How much more of his anger could I take? The stress of having Matthew happy one day and unhappy the next left me continually on guard. The constant pressure of trying to figure out his mood drained me of energy.
No parents look at their child and imagine what could go wrong in their life. Instead, we see hope for the future. We dream that our child will be perfect and love us the way we love them. We don’t ever imagine that our child will be harmed by others or tormented by his or her own mind. Nobody is perfect, and our child can’t be perfect either, but we are prepared for imperfection. No parents are prepared to learn that their child has been abused and may have something seriously wrong with him or her that could change their inner core, their ability to love, their ability to empathize with others. These were things I faced with Matthew. He had changed-was changing-into someone I didn’t know. I wanted to help him, but he blamed me for helping him. I knew keeping him alive, even if it meant he hated me, was my only option. I was willing to do whatever it took.
There are no words to describe the fear that gripped me day after day, the absolute knowledge I had that if I did not react quickly, my child would be dead by his own hand; of this I was absolutely sure. I wanted to flee from my life and the course it was taking.
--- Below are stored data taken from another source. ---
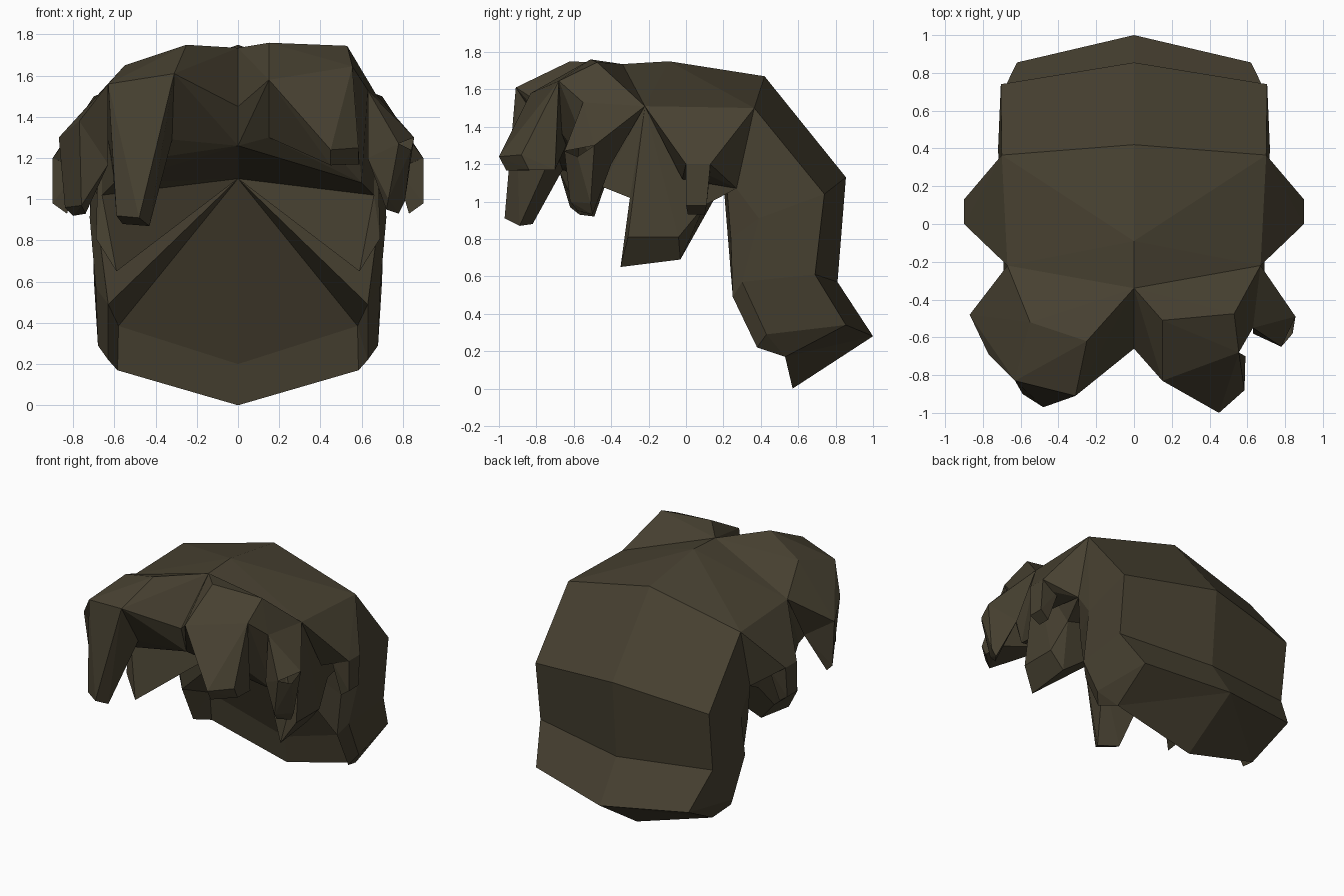
import bpy, bmesh

if "Cube" in bpy.data.objects:
    bpy.data.objects.remove(bpy.data.objects["Cube"])

mat = bpy.data.materials.new("dark_brown_hair")
mat.diffuse_color = (0.064, 0.053, 0.031, 1)
mat.use_nodes = True
mat.node_tree.nodes["Principled BSDF"].inputs["Base Color"].default_value = mat.diffuse_color


def key(p):
    return (round(abs(p[0]), 3), round(p[1], 3), round(p[2], 3))


def finish(name, bm, openings):
    """Face outwards, then drop the faces where parts run into each other."""
    bmesh.ops.recalc_face_normals(bm, faces=bm.faces[:])
    for pts in openings:
        ring = {key(p) for p in pts}
        hidden = [f for f in bm.faces if all(key(v.co) in ring for v in f.verts)]
        bmesh.ops.delete(bm, geom=hidden, context='FACES')
    me = bpy.data.meshes.new(name)
    bm.to_mesh(me)
    bm.free()
    me.materials.append(mat)
    bpy.context.collection.objects.link(bpy.data.objects.new(name, me))


def chunk(name, pts, openings=(), flip=False):
    """Faceted solid stretched over a few corner points."""
    bm = bmesh.new()
    for x, y, z in pts:
        bm.verts.new((-x if flip else x, y, z))
    bmesh.ops.convex_hull(bm, input=bm.verts[:])
    bmesh.ops.delete(bm, geom=[v for v in bm.verts if not v.link_faces], context='VERTS')
    finish(name, bm, openings)


# Cap corners on one half: centre line and underside
C0, C1, C2, C3 = (0, -.34, 1.735), (0, -.09, 1.75), (0, .42, 1.67), (0, .855, 1.13)
C4, C5, C6, C7 = (0, .81, .57), (0, 1, .28), (0, .57, 0), (0, .54, .2)
A, W, N = (0, .20, 1.10), (0, -.6, 1.26), (.6, -.45, 1.08)
# Side line
S0, S2, S3 = (.67, -.22, 1.51), (.70, .365, 1.5), (.705, .74, 1.04)
S4, S5 = (.70, .69, .61), (.62, .855, .34)
# Rim, outside and inside
D2, D3, D4, D6 = (.71, .27, 1.07), (.72, .39, .91), (.69, .30, .57), (.68, .43, .29)
E2, E3, E4, E5 = (.66, .22, 1.05), (.67, .24, .80), (.63, .25, .49), (.63, .38, .22)
I5, B6 = (.58, .50, .385), (.585, .53, .17)
# Sideburn
Q, M1, M2 = (.66, -.30, 1.02), (.69, -.31, .81), (.69, -.04, .81)
U1, U2, V = (.59, -.35, .65), (.59, -.03, .69), (.66, .10, .98)

crown = [(C0, S0, C1), (C1, S0, S2), (C1, S2, C2), (C2, S2, S3, C3),
         (C3, S3, S4, C4), (C4, S4, S5, C5)]
side_wall = [(S2, D2, D3), (S2, D3, S3), (S3, D3, D4, S4), (S4, D4, D6, S5)]
nape = [(B6, C6, C5), (B6, C5, S5), (B6, S5, D6), (D6, E5, B6),
        (C7, I5, B6, C6), (E4, I5, E5), (I5, B6, E5)]
rim = [(D2, E2, E3, D3), (D3, E3, E4, D4), (D4, E4, E5, D6)]
sideburn = [(S0, Q, M1), (S0, M1, M2), (S0, M2, V), (S0, V, D2), (S0, D2, S2),
            (M1, U1, U2, M2), (Q, U1, M1), (M2, U2, V), (V, E2, D2)]
front = [(C0, S0, W), (S0, N, W), (S0, Q, N)]
# Inside is a fan around one point
edge = [W, N, Q, U1, U2, V, E2, E3, E4, I5, C7]
inside = [(A, p, q) for p, q in zip(edge, edge[1:])]

bm = bmesh.new()
for s in (1, -1):
    for face in crown + side_wall + nape + rim + sideburn + front + inside:
        bm.faces.new([bm.verts.new((s * x, y, z)) for x, y, z in face])
bmesh.ops.remove_doubles(bm, verts=bm.verts[:], dist=.0005)
finish("hair_cap", bm, [(C0, S0, W, N), (S0, D2, S2)])

# Flared locks over the ears, on both sides
root = [S0, S2, D2, (.69, -.02, 1.12), (.64, .22, 1.07), (.6, -.02, 1.15)]
for side, flip in (("right", False), ("left", True)):
    chunk(side + "_ear_flare", root + [(.9, 0, 1.2), (.9, .13, 1.2)], [root], flip)
    top = [(.9, 0, 1.2), (.9, .13, 1.2), (.76, 0, 1.17), (.76, .13, 1.17)]
    chunk(side + "_ear_lock_tip", top + [
        (.9, 0, .98), (.9, .11, .98), (.83, .01, .93), (.83, .1, .93)], [top], flip)

# Right fringe: root and swept tip
F1, F2, V0 = (.15, -.83, 1.58), (.555, -.68, 1.645), (0, -.66, 1.45)
H1, H2, K = (.15, -.64, 1.3), (.59, -.7, 1.17), (.63, -.55, 1.53)
chunk("right_fringe_root", [
    C0, (.15, -.51, 1.76), (.53, -.475, 1.745), S0, F1, F2, V0, W, H1, K, N],
    [(C0, S0, W, N, V0)])
chunk("right_fringe_tip", [
    F1, F2, H1, H2, (.45, -1, 1.24), (.585, -.88, 1.25), (.45, -.96, 1.165),
    (.585, -.84, 1.17)])

# Right temple lock
knee = [(.855, -.49, 1.3), (.84, -.58, 1.24), (.78, -.65, 1.27),
        (.63, -.58, 1.2), (.68, -.4, 1.2)]
root = [S0, K, (.52, -.5, 1.4), (.52, -.22, 1.35)]
chunk("right_temple_root", knee + root, [knee, root + knee[3:]])
chunk("right_temple_tip", knee + [
    (.81, -.51, .99), (.73, -.62, 1.0), (.72, -.58, .95), (.78, -.5, .93)], [knee])

# Left fringe: root and long hanging tip
G1, G2, G3, G4 = (-.25, -.62, 1.75), (-.31, -.91, 1.61), (-.63, -.83, 1.56), (-.55, -.52, 1.65)
L0, LN = (-.67, -.22, 1.51), (-.6, -.45, 1.08)
J1, J2 = (-.32, -.70, 1.29), (-.61, -.66, 1.17)
seam = [G2, G3, J1, J2]
chunk("left_fringe_root", seam + [C0, G1, G4, L0, V0, W, LN],
      [(C0, L0, W, LN, V0), seam])
chunk("left_fringe_tip", seam + [
    (-.48, -.97, .91), (-.59, -.9, .92), (-.43, -.89, .87), (-.56, -.82, .88)], [seam])

# Left temple lock
knee = [(-.87, -.48, 1.3), (-.77, -.69, 1.38), (-.63, -.68, 1.17), (-.68, -.4, 1.18)]
root = [G4, G3, L0, (-.52, -.3, 1.35)]
chunk("left_temple_root", knee + root, [knee, root + knee[2:]])
chunk("left_temple_tip", knee + [
    (-.84, -.5, .96), (-.76, -.62, .97), (-.74, -.57, .93), (-.8, -.49, .92)], [knee])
I haven't spent much time thinking about what it must be like for a sibling to watch their brother or sister suffer through a mental illness. I have tried to protect my daughter from the chaos of our lives, but I didn't think about all the ways it could affect her until I read a blog that was posted after Robin Williams died. Shannon O'Dell, who wrote the blog, described what it was like to be the sister of someone with a mental illness and it helped me to appreciate the difficulties my daughter has been through with her brother. Her final sentences sum up how most people who are living with a loved one who has a mental illness feels, "I know that I want to give up sometimes. I know that I want to blame. I know that I want to scream try harder, do better, stop hurting yourself. I know that I am making mistake after mistake."
To read the full blog click on the link below.
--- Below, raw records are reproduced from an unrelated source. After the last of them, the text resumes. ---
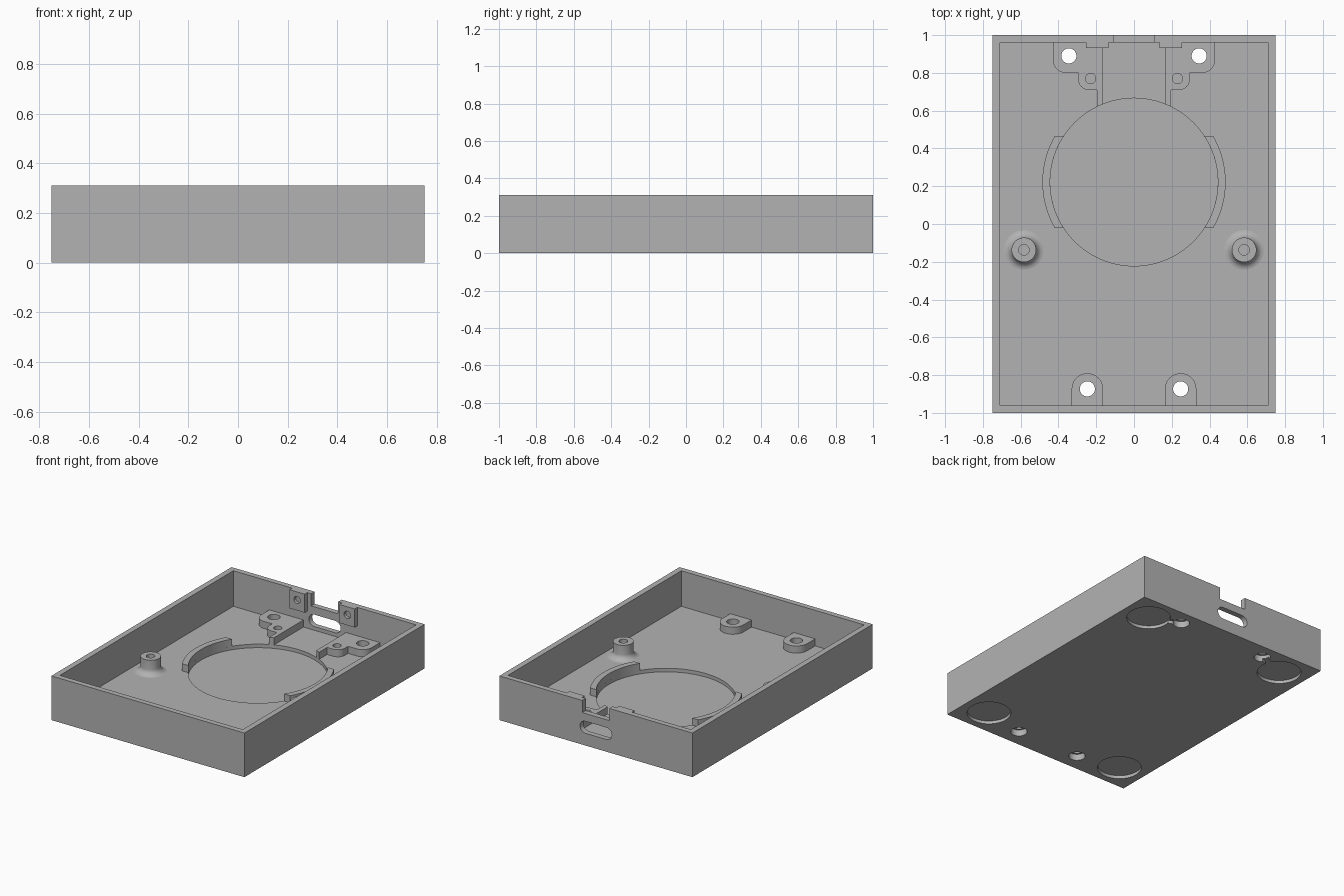
import bpy, bmesh, math
from mathutils import Matrix

if "Cube" in bpy.data.objects:
    bpy.data.objects.remove(bpy.data.objects["Cube"])

FLOOR, TOP, BOSS = 0.06, 0.31, 0.11
WELL_R, WELL_Y = 0.444, 0.222

grey = bpy.data.materials.new("plain grey")
grey.diffuse_color = (0.45, 0.45, 0.45, 1)
grey.use_nodes = True
grey.node_tree.nodes["Principled BSDF"].inputs["Base Color"].default_value = grey.diffuse_color


def finish(name, bm):
    bmesh.ops.recalc_face_normals(bm, faces=bm.faces)
    me = bpy.data.meshes.new(name)
    bm.to_mesh(me)
    bm.free()
    me.materials.append(grey)
    ob = bpy.data.objects.new(name, me)
    bpy.context.collection.objects.link(ob)
    return ob


def prism(name, pts, z0, z1, along_y=False):
    """Extrude an outline upward, or along y when it is drawn in x and z."""
    bm = bmesh.new()
    place = (lambda a, b, d: (a, d, b)) if along_y else (lambda a, b, d: (a, b, d))
    low = [bm.verts.new(place(a, b, z0)) for a, b in pts]
    high = [bm.verts.new(place(a, b, z1)) for a, b in pts]
    n = len(pts)
    bm.faces.new(low)
    bm.faces.new(high)
    for i in range(n):
        j = (i + 1) % n
        bm.faces.new((low[i], low[j], high[j], high[i]))
    return finish(name, bm)


def rect(x0, x1, y0, y1):
    return [(x0, y0), (x1, y0), (x1, y1), (x0, y1)]


def arc(cx, cy, r, a0, a1, n=10):
    return [(cx + r * math.cos(math.radians(a0 + (a1 - a0) * i / n)),
             cy + r * math.sin(math.radians(a0 + (a1 - a0) * i / n))) for i in range(n + 1)]


def disc(cx, cy, r, n=40):
    return arc(cx, cy, r, 0, 360, n)[:-1]


def cut(target, *cutters):
    for c in cutters:
        m = target.modifiers.new("cut", 'BOOLEAN')
        m.operation, m.solver, m.object = 'DIFFERENCE', 'EXACT', c
        bpy.context.view_layer.objects.active = target
        bpy.ops.object.modifier_apply(modifier=m.name)
        bpy.data.objects.remove(c)


def smooth(ob):
    bpy.ops.object.select_all(action='DESELECT')
    ob.select_set(True)
    bpy.context.view_layer.objects.active = ob
    bpy.ops.object.shade_smooth_by_angle(angle=math.radians(30))


def hole(x, y, r, z0, z1):
    return prism("cutter", disc(x, y, r), z0, z1)


# Open tray with the round well in its floor
tray = prism("tray", rect(-0.75, 0.75, -1, 1), 0, TOP)
cut(tray, prism("cutter", rect(-0.71, 0.71, -0.962, 0.962), FLOOR, 0.5))
cut(tray, prism("cutter", disc(0, WELL_Y, WELL_R, 96), 0.035, 0.2))

# Rear wall: rounded cable slot and open notch above it
slot = arc(0.082, 0.128, 0.042, -90, 90) + arc(-0.082, 0.128, 0.042, 90, 270)
cut(tray, prism("cutter", slot, 0.9, 1.1, True))
cut(tray, prism("cutter", rect(-0.105, 0.105, 0.225, 0.5), 0.9, 1.1, True))

parts = [tray]
for s, side in ((-1, "left"), (1, "right")):
    # Foot recesses and stepped screw holes through the base
    for y in (-0.81, 0.81):
        cut(tray, hole(s * 0.555, y, 0.143, -0.1, 0.022))
    for x, y in ((0.345, 0.89), (0.247, -0.873)):
        cut(tray, hole(s * x, y, 0.054, -0.1, 0.045), hole(s * x, y, 0.04, -0.1, 0.2))
    # Short groove from the rear foot recess to the screw hole
    groove = [(s * 0.345, 0.915), (s * 0.345, 0.865), (s * 0.5, 0.805), (s * 0.5, 0.855)]
    cut(tray, prism("cutter", groove, -0.1, 0.022))

    # Rear stepped mounting plate with a rib reaching the well
    outline = ([(-0.165, 0.962), (-0.43, 0.962)] + arc(-0.36, 0.87, 0.07, 180, 270)
               + [(-0.295, 0.80)] + arc(-0.24, 0.765, 0.055, 180, 270)
               + [(-0.195, 0.71), (-0.195, 0.55), (-0.165, 0.55)])
    plate = prism(side + "_rear_mount", [(-s * x, y) for x, y in outline], FLOOR, BOSS)
    cut(plate, prism("cutter", disc(0, WELL_Y, WELL_R, 96), 0, 0.3),
        hole(s * 0.345, 0.89, 0.04, 0, 0.3), hole(s * 0.23, 0.77, 0.027, 0.07, 0.3))

    # Front round-ended screw boss
    end = [(s * 0.247 - 0.083, -0.962), (s * 0.247 + 0.083, -0.962)]
    boss = prism(side + "_front_boss", end + arc(s * 0.247, -0.873, 0.083, 0, 180, 20), FLOOR, BOSS)
    cut(boss, hole(s * 0.247, -0.873, 0.04, 0, 0.3))

    # Curved rim beside the well
    a_in = math.degrees(math.asin(0.243 / WELL_R))
    a_out = math.degrees(math.asin(0.243 / 0.485))
    ring = (arc(0, WELL_Y, WELL_R, -a_in, a_in, 24) + arc(0, WELL_Y, 0.485, a_out, -a_out, 24))
    rim = prism(side + "_well_rim", [(s * x, y) for x, y in ring], FLOOR, BOSS)

    # Drilled block beside the notch
    block = prism(side + "_notch_block", rect(*sorted((s * 0.135, s * 0.253)), 0.18, TOP),
                  0.933, 0.962, True)
    cut(block, prism("cutter", disc(s * 0.195, 0.253, 0.025), 0.9, 0.955, True))

    # Hollow standoff with a flared foot
    flare = [(0.105 - x, FLOOR + z) for x, z in
             ((0, 0), (0.012, 0.002), (0.022, 0.008), (0.032, 0.018), (0.038, 0.028), (0.04, 0.04))]
    profile = flare + [(0.065, 0.165), (0.028, 0.165), (0.028, 0.08), (0, 0.08)]
    bm = bmesh.new()
    vs = [bm.verts.new((r, 0, z)) for r, z in profile]
    es = [bm.edges.new(p) for p in zip(vs, vs[1:])]
    bmesh.ops.spin(bm, geom=vs + es, axis=(0, 0, 1), cent=(0, 0, 0),
                   angle=2 * math.pi, steps=40)
    bmesh.ops.remove_doubles(bm, verts=bm.verts, dist=1e-4)
    bmesh.ops.transform(bm, matrix=Matrix.Translation((s * 0.583, -0.137, 0)), verts=bm.verts)
    standoff = finish(side + "_standoff", bm)
    parts += [plate, boss, rim, block, standoff]

for ob in parts:
    smooth(ob)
We go through life trying to get ahead, trying to be the best, trying to survive. What we need is to understand, have compassion, and empathize. Only then will we get ahead, be the best, and thrive, not just survive.
RECOGNIZE, REEDUCATE, REDUCE the stigma of mental illness.